Consider it Version 3.0 of YouTube: The monetized version.
The video service said Thursday it had reached deals with Hollywood movie and television studios to put full-length episodes and films on the site. At the same time, Google said as YouTube's owner that it is pondering a premium content service that would charge users.
The Hollywood deal is significant because YouTube remains nearly 10 times larger than its nearest competitor, with 90 million users a month. But such services as Hulu, Joost and TV.com have preceded YouTube into the television episode space, so YouTube's foray may take time to gain a foothold.

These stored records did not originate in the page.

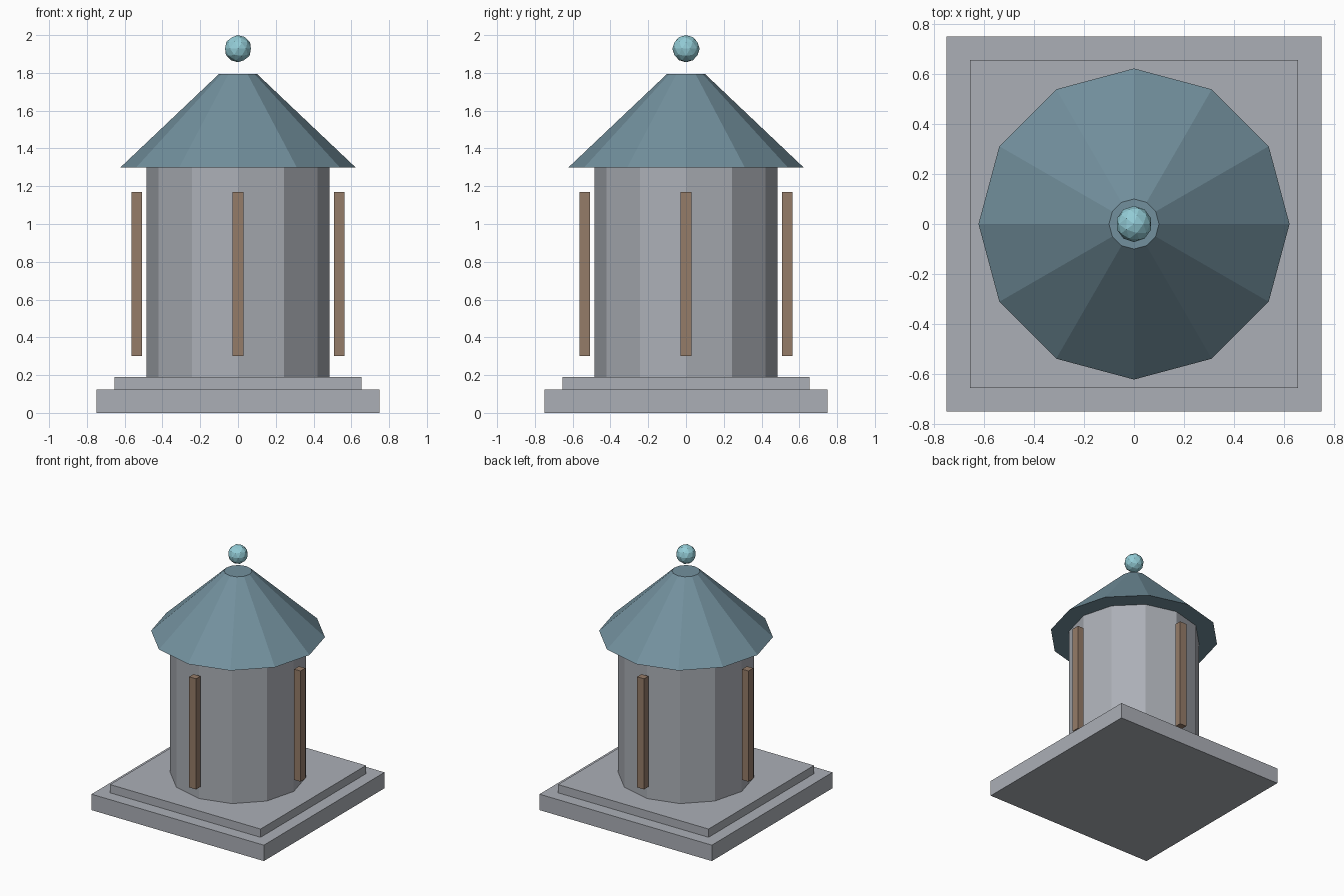
import bpy
import math

if "Cube" in bpy.data.objects:
    bpy.data.objects.remove(bpy.data.objects["Cube"])


def material(name, rgb):
    m = bpy.data.materials.new(name)
    m.diffuse_color = (*rgb, 1)
    m.use_nodes = True
    m.node_tree.nodes["Principled BSDF"].inputs["Base Color"].default_value = m.diffuse_color
    return m


stone = material("grey stone", (0.41, 0.43, 0.47))
slate = material("blue slate", (0.17, 0.28, 0.34))
wood = material("brown wood", (0.30, 0.20, 0.14))
glass = material("pale blue glass", (0.29, 0.60, 0.67))


def finish(name, mat):
    ob = bpy.context.object
    ob.name = name
    ob.data.materials.append(mat)
    return ob


def box(name, mat, size, bottom, x=0, y=0, turn=0):
    bpy.ops.mesh.primitive_cube_add(size=1, location=(x, y, bottom + size[2] / 2),
                                    rotation=(0, 0, turn))
    ob = finish(name, mat)
    ob.scale = size
    return ob


def drum(name, mat, r_low, r_high, bottom, top):
    bpy.ops.mesh.primitive_cone_add(vertices=12, radius1=r_low, radius2=r_high,
                                    depth=top - bottom,
                                    location=(0, 0, (bottom + top) / 2))
    return finish(name, mat)


# Stepped square base
box("base_slab", stone, (1.5, 1.5, 0.125), 0)
box("base_step", stone, (1.31, 1.31, 0.065), 0.125)

# Twelve-sided tower and its cut-off conical roof
drum("tower", stone, 0.485, 0.485, 0.19, 1.3)
drum("roof", slate, 0.622, 0.1, 1.3, 1.795)

# Four upright posts standing just clear of the wall
for i in range(4):
    a = i * math.pi / 2
    box(f"post_{i + 1}", wood, (0.055, 0.06, 0.87), 0.3,
        0.537 * math.cos(a), 0.537 * math.sin(a), a)

# Faceted ball floating above the roof
bpy.ops.mesh.primitive_ico_sphere_add(subdivisions=2, radius=0.072, location=(0, 0, 1.928))
finish("finial_ball", glass)
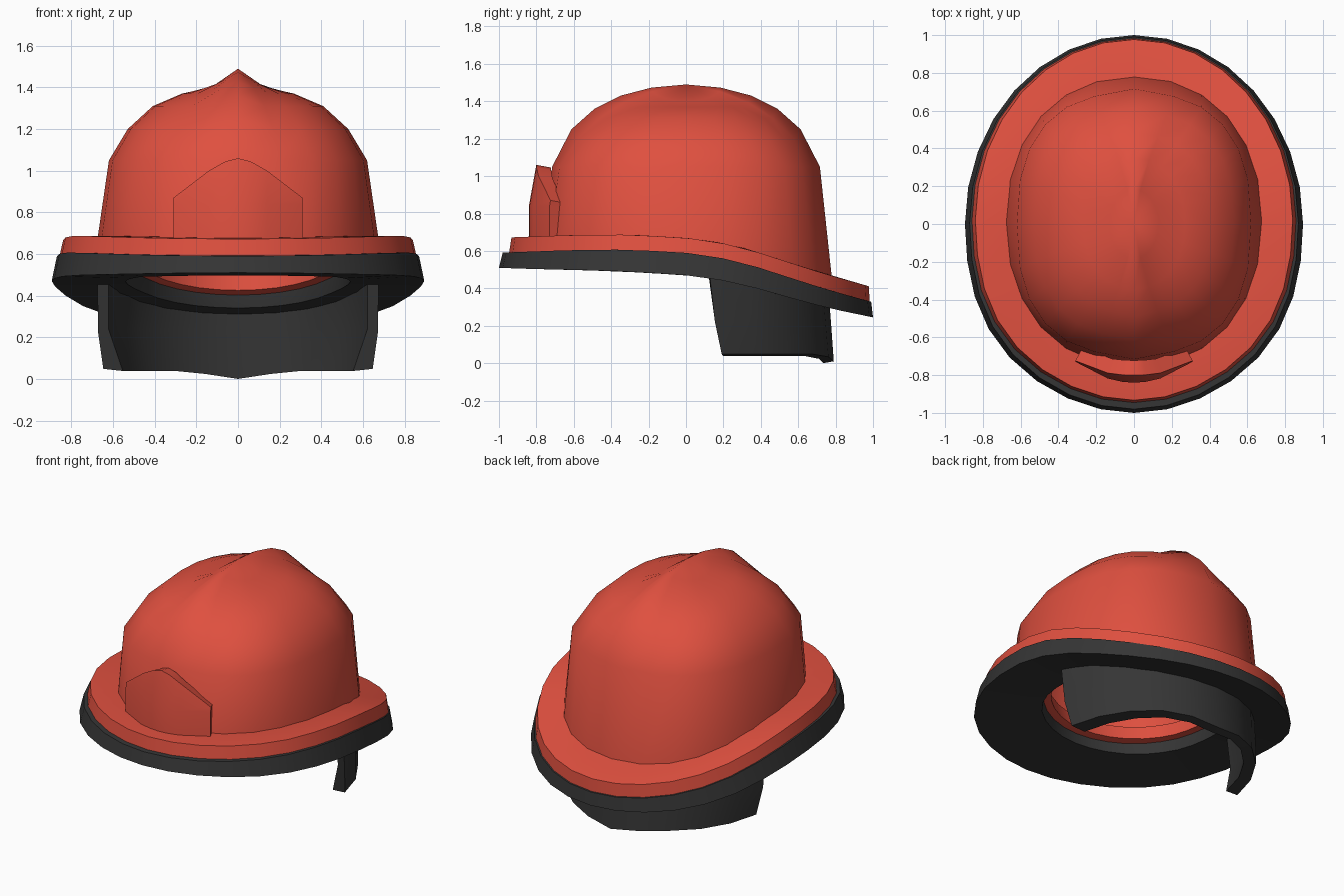
import bpy, bmesh, math
from mathutils import Vector

if "Cube" in bpy.data.objects:
    bpy.data.objects.remove(bpy.data.objects["Cube"])


def material(name, rgb):
    m = bpy.data.materials.new(name)
    m.diffuse_color = (*rgb, 1)
    m.use_nodes = True
    m.node_tree.nodes["Principled BSDF"].inputs["Base Color"].default_value = m.diffuse_color
    return m


RED = material("helmet_red", (0.74, 0.08, 0.05))
BLACK = material("trim_black", (0.036, 0.036, 0.036))

# Sweep of the brim seen from the side: (y, height of the joint between red and black)
SWEEP = [(-1, .59), (-.6, .605), (-.3, .607), (0, .59), (.15, .57), (.3, .54),
         (.5, .475), (.75, .395), (1, .325)]


def seam(y):
    y = max(-1, min(1, y))
    for (y0, z0), (y1, z1) in zip(SWEEP, SWEEP[1:]):
        if y <= y1:
            return z0 + (z1 - z0) * (y - y0) / (y1 - y0)


def underside(y):
    return seam(y) - .08 - .04 * max(0, 1 - y * y)


def above(d):
    return lambda y: seam(y) + d


def loft(name, rows, mat, wrap_rows=False, wrap_cols=False, caps=False,
         thickness=0, angle=30):
    """Skin a grid of points; optional closing, end caps and thickness."""
    bm = bmesh.new()
    g = [[bm.verts.new(p) for p in row] for row in rows]
    nr, nc = len(g), len(g[0])
    for i in range(nr if wrap_rows else nr - 1):
        for j in range(nc if wrap_cols else nc - 1):
            a, b = (i + 1) % nr, (j + 1) % nc
            bm.faces.new((g[i][j], g[i][b], g[a][b], g[a][j]))
    if caps:
        bm.faces.new(g[0])
        bm.faces.new(g[-1])
    bmesh.ops.remove_doubles(bm, verts=bm.verts, dist=.0005)
    bmesh.ops.recalc_face_normals(bm, faces=bm.faces)
    if thickness:  # open sheet: make sure it faces outward
        c = Vector((0, 0, .8))
        if sum(f.normal.dot(f.calc_center_median() - c) for f in bm.faces) < 0:
            bmesh.ops.reverse_faces(bm, faces=bm.faces)
    me = bpy.data.meshes.new(name)
    bm.to_mesh(me)
    bm.free()
    me.materials.append(mat)
    ob = bpy.data.objects.new(name, me)
    bpy.context.collection.objects.link(ob)
    bpy.ops.object.select_all(action='DESELECT')
    ob.select_set(True)
    bpy.context.view_layer.objects.active = ob
    bpy.ops.object.shade_smooth_by_angle(angle=math.radians(angle))
    if thickness:
        s = ob.modifiers.new("thickness", 'SOLIDIFY')
        s.thickness, s.offset = thickness, -1
        e = ob.modifiers.new("crisp_rim", 'EDGE_SPLIT')
        e.split_angle = math.radians(angle)
    return ob


def power(v, p):
    return math.copysign(abs(v) ** p, v) if abs(v) > 1e-6 else 0


# Dome: rings (x radius, y radius, roundness, side height, ridge height) up to the crown
LEVELS = [(.62, .695, .8, 1.05, 1.05), (.53, .595, .83, 1.2, 1.25),
          (.41, .475, .87, 1.31, 1.36), (.27, .34, .92, 1.37, 1.43),
          (.13, .18, 1, 1.4, 1.473), (0, 0, 1, 1.49, 1.49)]
meridians = []
for i in range(24):
    a = 2 * math.pi * i / 24
    c, s = math.cos(a), math.sin(a)
    y = .012 + .77 * power(s, .92)
    column = [(.68 * power(c, .92), y, seam(y) + .05)]
    for rx, ry, p, z_side, z_ridge in LEVELS:
        x, y = rx * power(c, p), ry * power(s, p)
        k = max(0, 1 - abs(x) / .13)       # closeness to the centre ridge
        column.append((x, y * (1 + .03 * k), z_side + (z_ridge - z_side) * k))
    meridians.append(column)
loft("dome", meridians, RED, wrap_rows=True, thickness=.08, angle=75)


# Brim and edge trim: ring sections (x radius, y radius, y centre, height rule)
def ring(name, section, mat):
    rows = []
    for i in range(32):
        a = 2 * math.pi * i / 32
        full = 1 + (.04 * math.sin(2 * a) ** 2 if math.sin(a) < 0 else 0)
        row = []
        for rx, ry, cy, z in section:
            y = cy + ry * math.sin(a)
            row.append((rx * full * math.cos(a), y, z(y)))
        rows.append(row)
    return loft(name, rows, mat, True, True)


ring("edge_trim", [(.895, 1.0, 0, underside), (.54, .57, .02, underside),
                   (.53, .56, .02, above(-.05)), (.53, .56, .02, above(0)),
                   (.87, .985, .005, seam)], BLACK)
ring("brim", [(.86, .965, .018, above(-.01)), (.55, .58, .02, above(-.05)),
              (.49, .51, .02, above(-.04)), (.5, .53, .02, above(.05)),
              (.62, .70, .01, above(.08)), (.84, .955, .022, above(.08))], RED)

# Front plate: curved shield leaning back toward its peak
plate = []
for x, top in [(-.31, .87), (-.14, 1.0), (-.06, 1.045), (0, 1.06),
               (.06, 1.045), (.14, 1.0), (.31, .87)]:
    y = -.84 + 1.15 * x * x
    plate.append([(x, y, .62), (x, y, .84), (x, y + (top - .84) * .18, top)])
loft("front_plate", plate, RED, thickness=.08, angle=40)

# Neck guard: curved flap around the back, thicker at its lower edge
guard = []
for i in range(11):
    a = math.radians(9 + 162 * i / 10)
    c, s = math.cos(a), math.sin(a)
    low = .048 - .038 * max(0, 1 - abs(c) / .45)

    def at(rx, ry, z, slide=0):
        y = ry * s + slide * max(0, 1 - s)
        return (rx * c, y, seam(y) - .04 if z is None else z)
    guard.append([at(.685, .765, None), at(.68, .775, .22, .04),
                  at(.655, .79, low, .08), at(.56, .735, low - .01, .1),
                  at(.63, .72, .24, .05), at(.63, .715, None)])
loft("neck_guard", guard, BLACK, wrap_cols=True, caps=True)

It is not clear how Google will introduce a premium service. In an interview with the New York Times, Google CEO Eric Schmidt suggested it wouldn't be through charging for programs from the new suppliers, which include Sony, Lions Gate and MGM.